- [Exercise description] The output should consist solely of the lines running from the one that contains "cutter.hide_render = True" through the end of the records below, copied exactly.

(Dataset entries)
+ + + + + + +

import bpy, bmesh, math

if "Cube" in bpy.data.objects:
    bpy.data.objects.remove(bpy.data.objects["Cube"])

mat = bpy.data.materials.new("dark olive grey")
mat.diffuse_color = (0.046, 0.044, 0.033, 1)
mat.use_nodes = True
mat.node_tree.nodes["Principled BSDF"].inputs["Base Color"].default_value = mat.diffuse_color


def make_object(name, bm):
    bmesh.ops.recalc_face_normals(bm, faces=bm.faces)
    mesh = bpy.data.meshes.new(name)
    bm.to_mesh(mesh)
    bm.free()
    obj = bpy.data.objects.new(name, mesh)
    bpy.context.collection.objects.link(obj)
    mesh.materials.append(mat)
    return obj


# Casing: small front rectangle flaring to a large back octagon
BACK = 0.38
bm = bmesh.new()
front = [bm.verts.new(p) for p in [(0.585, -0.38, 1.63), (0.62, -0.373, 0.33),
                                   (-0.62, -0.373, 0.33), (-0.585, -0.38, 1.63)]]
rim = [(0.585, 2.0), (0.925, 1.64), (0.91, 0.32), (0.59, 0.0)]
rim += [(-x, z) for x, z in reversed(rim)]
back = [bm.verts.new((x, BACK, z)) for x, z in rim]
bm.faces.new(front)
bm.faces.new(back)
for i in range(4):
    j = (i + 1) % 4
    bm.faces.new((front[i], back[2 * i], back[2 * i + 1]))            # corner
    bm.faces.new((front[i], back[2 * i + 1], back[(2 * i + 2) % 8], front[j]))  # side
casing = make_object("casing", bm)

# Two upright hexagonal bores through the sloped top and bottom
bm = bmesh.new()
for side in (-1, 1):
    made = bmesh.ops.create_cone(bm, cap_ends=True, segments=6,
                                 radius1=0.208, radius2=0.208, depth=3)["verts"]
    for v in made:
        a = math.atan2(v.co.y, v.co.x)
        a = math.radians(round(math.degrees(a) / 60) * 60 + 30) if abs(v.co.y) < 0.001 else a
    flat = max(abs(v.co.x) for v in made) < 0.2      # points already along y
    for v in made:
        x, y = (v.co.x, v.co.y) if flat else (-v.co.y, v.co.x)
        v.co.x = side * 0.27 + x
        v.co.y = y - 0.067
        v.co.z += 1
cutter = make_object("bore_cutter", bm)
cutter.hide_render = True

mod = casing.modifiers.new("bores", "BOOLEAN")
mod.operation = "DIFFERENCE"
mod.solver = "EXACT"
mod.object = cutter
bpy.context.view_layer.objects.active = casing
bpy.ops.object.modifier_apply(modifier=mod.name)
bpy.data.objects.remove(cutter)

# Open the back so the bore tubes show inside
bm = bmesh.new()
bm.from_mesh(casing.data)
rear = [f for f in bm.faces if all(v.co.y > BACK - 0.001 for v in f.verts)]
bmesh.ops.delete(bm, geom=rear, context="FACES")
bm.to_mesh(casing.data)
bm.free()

+ + + + + + +

- [Solved problem]
cutter.hide_render = True

mod = casing.modifiers.new("bores", "BOOLEAN")
mod.operation = "DIFFERENCE"
mod.solver = "EXACT"
mod.object = cutter
bpy.context.view_layer.objects.active = casing
bpy.ops.object.modifier_apply(modifier=mod.name)
bpy.data.objects.remove(cutter)

# Open the back so the bore tubes show inside
bm = bmesh.new()
bm.from_mesh(casing.data)
rear = [f for f in bm.faces if all(v.co.y > BACK - 0.001 for v in f.verts)]
bmesh.ops.delete(bm, geom=rear, context="FACES")
bm.to_mesh(casing.data)
bm.free()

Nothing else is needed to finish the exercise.